If the description of a patent allows an indeterminate, unclearly large number of claims from this patent, it can be invalidated. The U. S. Federal Appeals Court ruled whether the term “effective to catalyze” justifies a patent claim.
No objective boundaries for “effective”
The main focus of the dispute is a corresponding patent of BASF Corp. and its opponent is Johnson Matthey Inc. (No. 2016-1770,2017 WL 5559629). The patent of BASF Corp. (No. 8.524.185) describes a partially double-layered arrangement of materials that is “effective to catalyze” exhaust gases. In 2014, BASF sued its competitor Johnson Matthey Inc. for infringement of this patent. Johnson Matthey objected.
The defendant Johnson Matthey focused on catalytic materials and argued that the language was “effective to catalyze” and that there were no objective limits to the required effectiveness or measurement of effectiveness.
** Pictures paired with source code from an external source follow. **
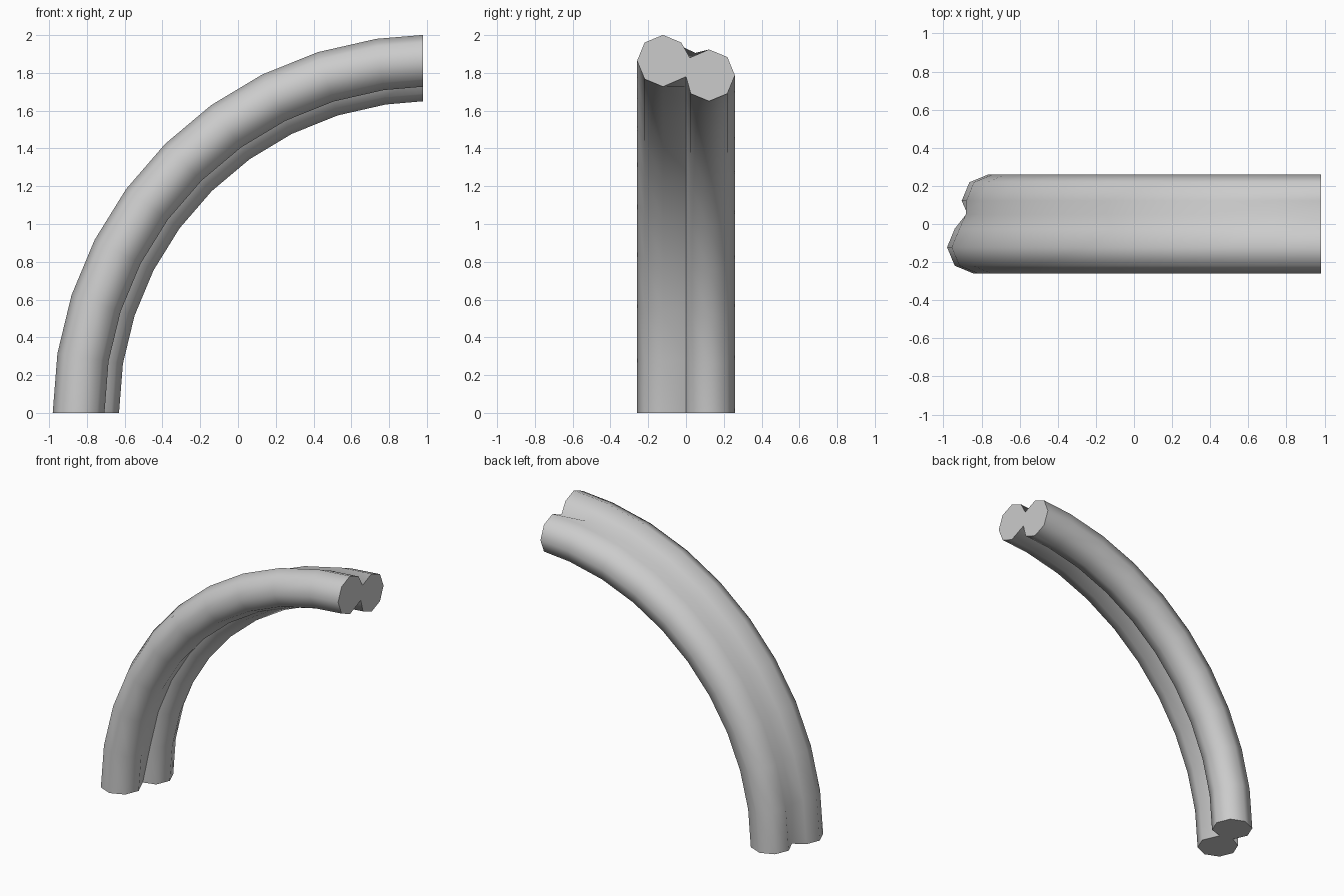
import bpy, bmesh
from math import sin, cos, radians, pi

cube = bpy.data.objects.get("Cube")
if cube:
    bpy.data.objects.remove(cube)

CENTRE_X = 1.02      # axis of the bend
END_X = 0.98         # upper end is cut upright here
STEP = radians(9.08)
SEGMENTS = 10


def octagon(y, radius, first, last):
    """Part of an octagon as (y, bend radius), counted clockwise from the crown."""
    return [(y + 0.137 * sin(k * pi / 4), radius + 0.137 * cos(k * pi / 4))
            for k in range(first, last + 1)]


def outline(outer_valley, inner_valley):
    """Two fused tubes, joined by a valley on the outside and on the inside."""
    rear = octagon(0.122, 1.787, 0, 5)
    front = octagon(-0.122, 1.864, 4, 9)
    return [outer_valley] + rear + [inner_valley] + front


end_profile = outline((0.02, 1.88), (0.0, 1.78))
middle_profile = outline((0.05, 1.926), (0.0, 1.743))

# Sweep the fused outline round the bend, with deeper valleys at both ends
bm = bmesh.new()
rings = []
for i in range(SEGMENTS + 1):
    at_end = i in (0, SEGMENTS)
    ring = []
    for y, r in end_profile if at_end else middle_profile:
        if i == SEGMENTS:
            co = (END_X, y, r)
        else:
            co = (CENTRE_X - r * cos(i * STEP), y, r * sin(i * STEP))
        ring.append(bm.verts.new(co))
    rings.append(ring)

count = len(end_profile)
for a, b in zip(rings, rings[1:]):
    for j in range(count):
        k = (j + 1) % count
        bm.faces.new((a[j], a[k], b[k], b[j]))

# Flat end caps
bm.faces.new(rings[0])
bm.faces.new(rings[-1])
bmesh.ops.recalc_face_normals(bm, faces=bm.faces[:])

mesh = bpy.data.meshes.new("curved_double_tube")
bm.to_mesh(mesh)
bm.free()
tube = bpy.data.objects.new("curved_double_tube", mesh)
bpy.context.collection.objects.link(tube)

# Plain grey
grey = bpy.data.materials.new("plain_grey")
grey.use_nodes = True
colour = (0.6, 0.6, 0.6, 1)
grey.diffuse_color = colour
grey.node_tree.nodes["Principled BSDF"].inputs["Base Color"].default_value = colour
mesh.materials.append(grey)

# Round shading along the tubes, crisp end cuts
bpy.ops.object.select_all(action="DESELECT")
tube.select_set(True)
bpy.context.view_layer.objects.active = tube
bpy.ops.object.shade_smooth_by_angle(angle=radians(62))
The U. S. District Court Delaware agreed with Johnson and ruled that the claims under the BASF patent are too vague under 35 U. S. C. and are therefore invalid.
BASF victorious before U.S. Court of Appeals for the Federal Circuit
The U. S. Court of Appeals for the Federal Circuit has recently, at the end of 2017, annulled the decision of the U. S. District Court Delaware . U. S. Court of Appeals decided that the invention was based on a two-layer structure, not on the selection of certain catalysts or materials. The U. S. Court of Appeals considered it important in this context that there was no dispute about the materials that were able to catalyze the claimed reactions and that there were objective tests to determine the effectiveness of the catalysts.
In Nautilus, Inc. v. Biosig Instruments, Inc., 134 p. Ct. 2120 (2014), the Supreme Court has introduced a standard (“reasonable certainty”) for the analysis of the determination of a patent claim applied in a number of lawsuits. Accordingly, a patent according to 35 U. S. C. § 112 is too vague if the claim “fails to inform the skilled workers with reasonable certainty about the scope of the invention”. However, reasonable certainty does not require absolute or mathematical precision.
Ultimately, it is therefore not decided at all whether the term “effective to catalyze” would not actually be too vague for a patent claim. However, because the context of the BASF patent “two-layer structure” was not directly related to the “effective” language in BASF’s patent, the U. S. Court of Appeals for the Federal Circuit confirmed BASF’s patent claim and overturned the decision of the U. S. District Court Delaware.